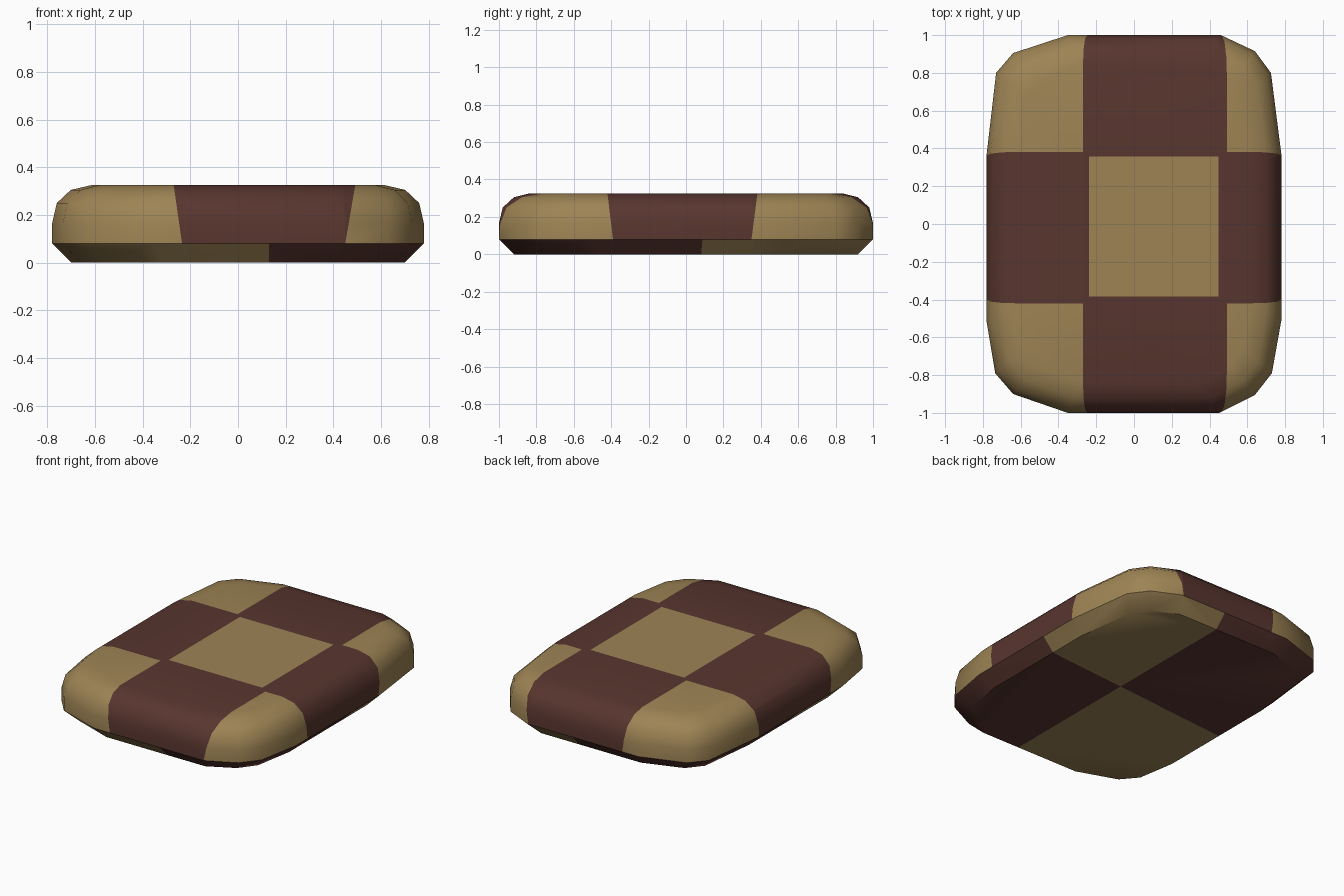
import bpy, bmesh
from mathutils import Vector

if "Cube" in bpy.data.objects:
    bpy.data.objects.remove(bpy.data.objects["Cube"])


def material(name, rgb):
    m = bpy.data.materials.new(name)
    m.diffuse_color = (*rgb, 1)
    m.use_nodes = True
    m.node_tree.nodes["Principled BSDF"].inputs["Base Color"].default_value = m.diffuse_color
    return m


# Outline of the slab seen from above
outline = [(0.46, 1), (-0.35, 1), (-0.64, 0.905), (-0.73, 0.80), (-0.78, 0.37),
           (-0.78, -0.52), (-0.735, -0.79), (-0.64, -0.90), (-0.35, -1), (0.45, -1),
           (0.64, -0.905), (0.73, -0.79), (0.78, -0.51), (0.78, 0.37), (0.725, 0.80), (0.64, 0.915)]
# Rings: height, x scale, y scale
rings = [(0, 0.897, 0.92), (0.08, 1, 1), (0.165, 1, 1), (0.25, 0.975, 0.98),
         (0.305, 0.90, 0.92), (0.325, 0.79, 0.84)]

bm = bmesh.new()
loops = [[bm.verts.new((x * sx, y * sy, z)) for x, y in outline] for z, sx, sy in rings]
n = len(outline)
for a, b in zip(loops, loops[1:]):
    for i in range(n):
        j = (i + 1) % n
        bm.faces.new((a[i], a[j], b[j], b[i]))
bm.faces.new(loops[-1])
bm.faces.new(loops[0][::-1])
bmesh.ops.recalc_face_normals(bm, faces=bm.faces)


def is_upper(f):
    return f.calc_center_median().z > 0.081


def cut(upper, co, no):
    faces = [f for f in bm.faces if is_upper(f) == upper]
    geom = set(faces)
    for f in faces:
        geom.update(f.edges)
        geom.update(f.verts)
    bmesh.ops.bisect_plane(bm, geom=list(geom), plane_co=co, plane_no=no, dist=1e-5)


def slanted(axis, top, low):
    # plane passing through one value at the top and another at the lower rim
    slope = (top - low) / 0.245
    co, no = Vector((0, 0, 0.325)), Vector((0, 0, -slope))
    co[axis], no[axis] = top, 1
    return co, no


# Wide strips across the top and sides, and the smaller middle square
strips = [slanted(0, -0.27, -0.235), slanted(0, 0.492, 0.45),
          slanted(1, -0.42, -0.39), slanted(1, 0.382, 0.35)]
square = [slanted(0, -0.237, -0.237), slanted(0, 0.447, 0.447),
          slanted(1, -0.385, -0.385), slanted(1, 0.358, 0.358)]
for co, no in strips + square:
    cut(True, co, no)

# Two by two checker underneath
under = [(Vector((0.13, 0, 0)), Vector((1, 0, 0))),
         (Vector((0.13, 0.03, 0)), Vector((-0.09, 1, 0)))]
for co, no in under:
    cut(False, co, no)


def side(plane, p):
    return (p - plane[0]).dot(plane[1]) > 0


for f in bm.faces:
    c = f.calc_center_median()
    if is_upper(f):
        in_x = side(strips[0], c) and not side(strips[1], c)
        in_y = side(strips[2], c) and not side(strips[3], c)
        middle = (side(square[0], c) and not side(square[1], c)
                  and side(square[2], c) and not side(square[3], c))
        tan = middle or not (in_x or in_y)
    else:
        tan = side(under[0], c) == side(under[1], c)
    f.material_index = 0 if tan else 1

me = bpy.data.meshes.new("checkered_biscuit")
bm.to_mesh(me)
bm.free()
me.materials.append(material("tan", (0.34, 0.23, 0.09)))
me.materials.append(material("dark brown", (0.098, 0.036, 0.028)))
ob = bpy.data.objects.new("checkered_biscuit", me)
bpy.context.collection.objects.link(ob)
bpy.context.view_layer.objects.active = ob
ob.select_set(True)
bpy.ops.object.shade_smooth_by_angle(angle=0.70)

EXERCISE REQUIREMENTS:
Report every line from the material above that mentions the word "axis".

EXPECTED OUTPUT:
def slanted(axis, top, low):
    co[axis], no[axis] = top, 1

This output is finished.